__WORK TO BE COMPLETED__
Among the lines below, a stretch begins at the one with "p = [r[3] for r in rings]" and ends at the one with "faces=front, thickness=0.004, depth=0)". Repeat that stretch exactly, ends included.

--------------------

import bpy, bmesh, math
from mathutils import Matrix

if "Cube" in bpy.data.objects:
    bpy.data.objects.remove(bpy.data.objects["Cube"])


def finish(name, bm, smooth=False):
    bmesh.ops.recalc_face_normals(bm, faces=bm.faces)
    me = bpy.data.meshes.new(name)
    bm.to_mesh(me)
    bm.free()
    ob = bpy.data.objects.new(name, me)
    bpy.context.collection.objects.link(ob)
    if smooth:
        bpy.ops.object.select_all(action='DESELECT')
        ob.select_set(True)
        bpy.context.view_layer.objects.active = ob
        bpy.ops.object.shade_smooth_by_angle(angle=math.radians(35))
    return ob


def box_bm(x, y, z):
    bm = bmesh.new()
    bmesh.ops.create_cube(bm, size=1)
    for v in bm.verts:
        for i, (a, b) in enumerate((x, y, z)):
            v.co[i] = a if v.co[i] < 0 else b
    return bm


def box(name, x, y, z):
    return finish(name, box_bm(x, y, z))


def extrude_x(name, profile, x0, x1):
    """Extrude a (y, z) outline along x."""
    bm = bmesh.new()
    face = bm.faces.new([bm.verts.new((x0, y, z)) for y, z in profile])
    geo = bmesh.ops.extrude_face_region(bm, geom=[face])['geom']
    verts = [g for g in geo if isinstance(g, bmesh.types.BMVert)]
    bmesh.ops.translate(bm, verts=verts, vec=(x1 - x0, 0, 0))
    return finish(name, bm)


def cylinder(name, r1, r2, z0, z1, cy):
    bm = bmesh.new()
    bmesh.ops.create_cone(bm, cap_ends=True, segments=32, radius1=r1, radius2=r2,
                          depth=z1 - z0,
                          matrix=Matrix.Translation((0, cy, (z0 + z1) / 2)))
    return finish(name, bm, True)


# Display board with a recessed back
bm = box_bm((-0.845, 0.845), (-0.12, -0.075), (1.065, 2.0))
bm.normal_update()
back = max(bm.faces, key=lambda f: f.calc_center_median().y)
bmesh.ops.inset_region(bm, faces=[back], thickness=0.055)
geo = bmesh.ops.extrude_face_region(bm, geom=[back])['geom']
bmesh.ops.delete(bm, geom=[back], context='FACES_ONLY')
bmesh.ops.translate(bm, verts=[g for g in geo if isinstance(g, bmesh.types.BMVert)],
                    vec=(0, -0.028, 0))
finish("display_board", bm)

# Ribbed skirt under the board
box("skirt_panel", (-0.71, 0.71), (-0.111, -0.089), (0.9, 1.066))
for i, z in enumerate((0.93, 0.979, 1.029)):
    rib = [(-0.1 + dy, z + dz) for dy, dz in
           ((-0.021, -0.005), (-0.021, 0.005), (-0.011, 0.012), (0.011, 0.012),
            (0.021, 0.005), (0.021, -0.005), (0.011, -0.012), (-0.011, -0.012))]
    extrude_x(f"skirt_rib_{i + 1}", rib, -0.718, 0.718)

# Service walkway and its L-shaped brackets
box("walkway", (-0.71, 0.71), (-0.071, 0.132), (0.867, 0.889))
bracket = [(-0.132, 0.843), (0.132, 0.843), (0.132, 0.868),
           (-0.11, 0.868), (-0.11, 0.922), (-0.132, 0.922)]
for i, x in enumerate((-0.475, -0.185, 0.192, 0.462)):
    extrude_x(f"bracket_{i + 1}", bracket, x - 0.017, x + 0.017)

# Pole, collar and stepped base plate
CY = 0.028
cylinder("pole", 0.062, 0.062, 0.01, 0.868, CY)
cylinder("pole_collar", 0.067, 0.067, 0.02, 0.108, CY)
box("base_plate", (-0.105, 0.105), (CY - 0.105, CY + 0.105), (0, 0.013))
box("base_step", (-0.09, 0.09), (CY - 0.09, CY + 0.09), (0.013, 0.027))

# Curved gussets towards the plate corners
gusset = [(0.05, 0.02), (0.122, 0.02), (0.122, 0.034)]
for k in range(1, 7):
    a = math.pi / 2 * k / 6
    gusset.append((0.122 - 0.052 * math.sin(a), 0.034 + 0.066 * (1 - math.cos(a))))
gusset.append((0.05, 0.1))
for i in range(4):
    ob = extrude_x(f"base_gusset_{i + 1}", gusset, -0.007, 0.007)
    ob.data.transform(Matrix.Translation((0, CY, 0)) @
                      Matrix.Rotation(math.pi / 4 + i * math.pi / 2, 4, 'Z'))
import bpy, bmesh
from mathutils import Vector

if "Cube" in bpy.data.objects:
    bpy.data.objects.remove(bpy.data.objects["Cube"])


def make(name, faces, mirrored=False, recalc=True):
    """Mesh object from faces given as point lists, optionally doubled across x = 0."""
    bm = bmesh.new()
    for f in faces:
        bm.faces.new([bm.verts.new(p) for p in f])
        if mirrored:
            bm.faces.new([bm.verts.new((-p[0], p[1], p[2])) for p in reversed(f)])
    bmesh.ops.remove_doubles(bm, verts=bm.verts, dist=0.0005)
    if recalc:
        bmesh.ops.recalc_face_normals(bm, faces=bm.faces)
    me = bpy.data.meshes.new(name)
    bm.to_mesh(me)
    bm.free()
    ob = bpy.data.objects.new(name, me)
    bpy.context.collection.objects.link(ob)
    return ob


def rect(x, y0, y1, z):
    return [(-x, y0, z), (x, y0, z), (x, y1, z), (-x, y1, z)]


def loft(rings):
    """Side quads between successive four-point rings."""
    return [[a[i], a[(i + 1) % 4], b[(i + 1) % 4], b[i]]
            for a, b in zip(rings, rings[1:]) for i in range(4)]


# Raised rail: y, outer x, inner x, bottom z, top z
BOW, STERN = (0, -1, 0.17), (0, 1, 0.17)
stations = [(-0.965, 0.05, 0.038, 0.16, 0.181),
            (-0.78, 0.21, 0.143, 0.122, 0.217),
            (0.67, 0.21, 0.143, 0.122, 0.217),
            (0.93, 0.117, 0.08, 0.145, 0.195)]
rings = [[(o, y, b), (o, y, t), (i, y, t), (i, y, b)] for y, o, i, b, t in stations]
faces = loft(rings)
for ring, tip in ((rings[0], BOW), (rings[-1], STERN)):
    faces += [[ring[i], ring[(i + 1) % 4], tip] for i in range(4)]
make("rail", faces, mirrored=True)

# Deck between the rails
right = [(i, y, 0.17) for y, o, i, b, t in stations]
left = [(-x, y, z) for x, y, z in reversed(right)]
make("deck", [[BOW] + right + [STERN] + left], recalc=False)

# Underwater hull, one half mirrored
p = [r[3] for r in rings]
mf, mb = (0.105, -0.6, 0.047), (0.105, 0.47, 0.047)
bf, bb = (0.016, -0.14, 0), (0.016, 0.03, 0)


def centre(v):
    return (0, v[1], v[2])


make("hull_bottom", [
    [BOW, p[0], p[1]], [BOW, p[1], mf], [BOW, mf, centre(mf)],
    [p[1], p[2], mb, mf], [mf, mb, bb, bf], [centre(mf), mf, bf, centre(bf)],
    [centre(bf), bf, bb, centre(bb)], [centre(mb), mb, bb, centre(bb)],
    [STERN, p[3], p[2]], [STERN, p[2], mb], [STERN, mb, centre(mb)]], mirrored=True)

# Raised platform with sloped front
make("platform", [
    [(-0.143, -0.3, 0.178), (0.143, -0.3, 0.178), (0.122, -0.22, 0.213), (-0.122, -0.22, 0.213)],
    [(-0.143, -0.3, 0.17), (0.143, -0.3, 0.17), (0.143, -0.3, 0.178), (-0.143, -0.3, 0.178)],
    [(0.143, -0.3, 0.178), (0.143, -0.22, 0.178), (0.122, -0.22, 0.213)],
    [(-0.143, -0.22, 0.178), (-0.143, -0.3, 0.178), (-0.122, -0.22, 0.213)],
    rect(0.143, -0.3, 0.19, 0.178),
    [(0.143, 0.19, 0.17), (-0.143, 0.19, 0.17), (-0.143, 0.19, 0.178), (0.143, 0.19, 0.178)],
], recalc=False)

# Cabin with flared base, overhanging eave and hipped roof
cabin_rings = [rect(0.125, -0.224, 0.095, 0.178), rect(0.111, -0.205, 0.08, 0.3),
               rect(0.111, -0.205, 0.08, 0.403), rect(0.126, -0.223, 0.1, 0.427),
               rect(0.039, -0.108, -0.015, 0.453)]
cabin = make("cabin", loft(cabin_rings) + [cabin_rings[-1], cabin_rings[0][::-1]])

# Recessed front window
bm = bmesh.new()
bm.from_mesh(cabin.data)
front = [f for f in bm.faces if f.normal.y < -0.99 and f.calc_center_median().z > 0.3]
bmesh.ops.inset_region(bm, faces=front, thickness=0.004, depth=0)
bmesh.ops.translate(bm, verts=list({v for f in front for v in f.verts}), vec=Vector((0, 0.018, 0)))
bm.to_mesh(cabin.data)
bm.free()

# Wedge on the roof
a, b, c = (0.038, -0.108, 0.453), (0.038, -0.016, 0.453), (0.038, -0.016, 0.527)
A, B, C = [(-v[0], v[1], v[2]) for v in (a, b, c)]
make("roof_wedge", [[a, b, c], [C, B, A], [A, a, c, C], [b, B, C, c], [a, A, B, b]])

--------------------

__EXERCISE RESPONSE__
p = [r[3] for r in rings]
mf, mb = (0.105, -0.6, 0.047), (0.105, 0.47, 0.047)
bf, bb = (0.016, -0.14, 0), (0.016, 0.03, 0)


def centre(v):
    return (0, v[1], v[2])


make("hull_bottom", [
    [BOW, p[0], p[1]], [BOW, p[1], mf], [BOW, mf, centre(mf)],
    [p[1], p[2], mb, mf], [mf, mb, bb, bf], [centre(mf), mf, bf, centre(bf)],
    [centre(bf), bf, bb, centre(bb)], [centre(mb), mb, bb, centre(bb)],
    [STERN, p[3], p[2]], [STERN, p[2], mb], [STERN, mb, centre(mb)]], mirrored=True)

# Raised platform with sloped front
make("platform", [
    [(-0.143, -0.3, 0.178), (0.143, -0.3, 0.178), (0.122, -0.22, 0.213), (-0.122, -0.22, 0.213)],
    [(-0.143, -0.3, 0.17), (0.143, -0.3, 0.17), (0.143, -0.3, 0.178), (-0.143, -0.3, 0.178)],
    [(0.143, -0.3, 0.178), (0.143, -0.22, 0.178), (0.122, -0.22, 0.213)],
    [(-0.143, -0.22, 0.178), (-0.143, -0.3, 0.178), (-0.122, -0.22, 0.213)],
    rect(0.143, -0.3, 0.19, 0.178),
    [(0.143, 0.19, 0.17), (-0.143, 0.19, 0.17), (-0.143, 0.19, 0.178), (0.143, 0.19, 0.178)],
], recalc=False)

# Cabin with flared base, overhanging eave and hipped roof
cabin_rings = [rect(0.125, -0.224, 0.095, 0.178), rect(0.111, -0.205, 0.08, 0.3),
               rect(0.111, -0.205, 0.08, 0.403), rect(0.126, -0.223, 0.1, 0.427),
               rect(0.039, -0.108, -0.015, 0.453)]
cabin = make("cabin", loft(cabin_rings) + [cabin_rings[-1], cabin_rings[0][::-1]])

# Recessed front window
bm = bmesh.new()
bm.from_mesh(cabin.data)
front = [f for f in bm.faces if f.normal.y < -0.99 and f.calc_center_median().z > 0.3]
bmesh.ops.inset_region(bm, faces=front, thickness=0.004, depth=0)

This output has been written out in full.